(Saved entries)
========
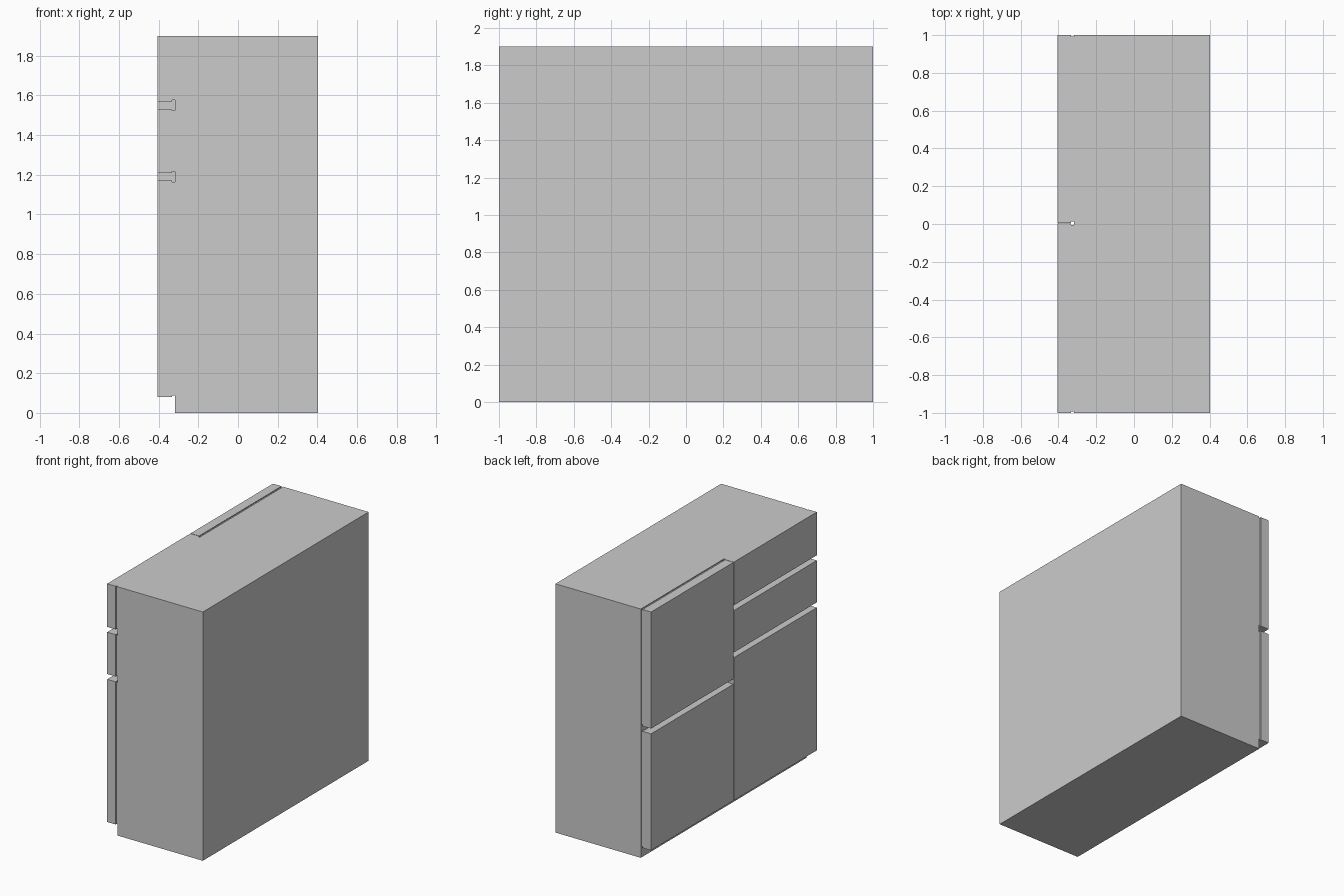
import bpy

if "Cube" in bpy.data.objects:
    bpy.data.objects.remove(bpy.data.objects["Cube"])

TOP = 1.9
X_FRONT, X_PANEL, X_BODY, X_BACK = -0.405, -0.333, -0.318, 0.403
INSET = 0.007


def box(name, x, y, z):
    """Axis-aligned box from (min, max) ranges."""
    centre = [(r[0] + r[1]) / 2 for r in (x, y, z)]
    bpy.ops.mesh.primitive_cube_add(size=1, location=centre)
    ob = bpy.context.object
    ob.name = name
    ob.scale = [r[1] - r[0] for r in (x, y, z)]
    bpy.ops.object.transform_apply(location=False, rotation=False, scale=True)
    return ob


def front_panel(name, y, z, flush_top=False):
    """Front slab with a slightly smaller spacer joining it to the carcass."""
    box(name, (X_FRONT, X_PANEL), y, z)
    top = z[1] if flush_top else z[1] - INSET
    box(name + "_spacer", (X_PANEL, X_BODY),
        (y[0] + INSET, y[1] - INSET), (z[0] + INSET, top))


# Cabinet carcass
box("cabinet_body", (X_BODY, X_BACK), (-1, 1), (0, TOP))

# Column of three drawers
drawers = (-1, 0.002)
front_panel("bottom_drawer", drawers, (0.08, 1.17))
front_panel("middle_drawer", drawers, (1.21, 1.53))
front_panel("top_drawer", drawers, (1.57, TOP), flush_top=True)

# Column of two equal fronts
doors = (0.006, 1)
front_panel("lower_door", doors, (0.08, 0.97))
front_panel("upper_door", doors, (1.01, TOP))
========
■ **Your instructions**:
Look through the entries above and list every line containing "INSET".

■ **Answer for the task**:
INSET = 0.007
    top = z[1] if flush_top else z[1] - INSET
        (y[0] + INSET, y[1] - INSET), (z[0] + INSET, top))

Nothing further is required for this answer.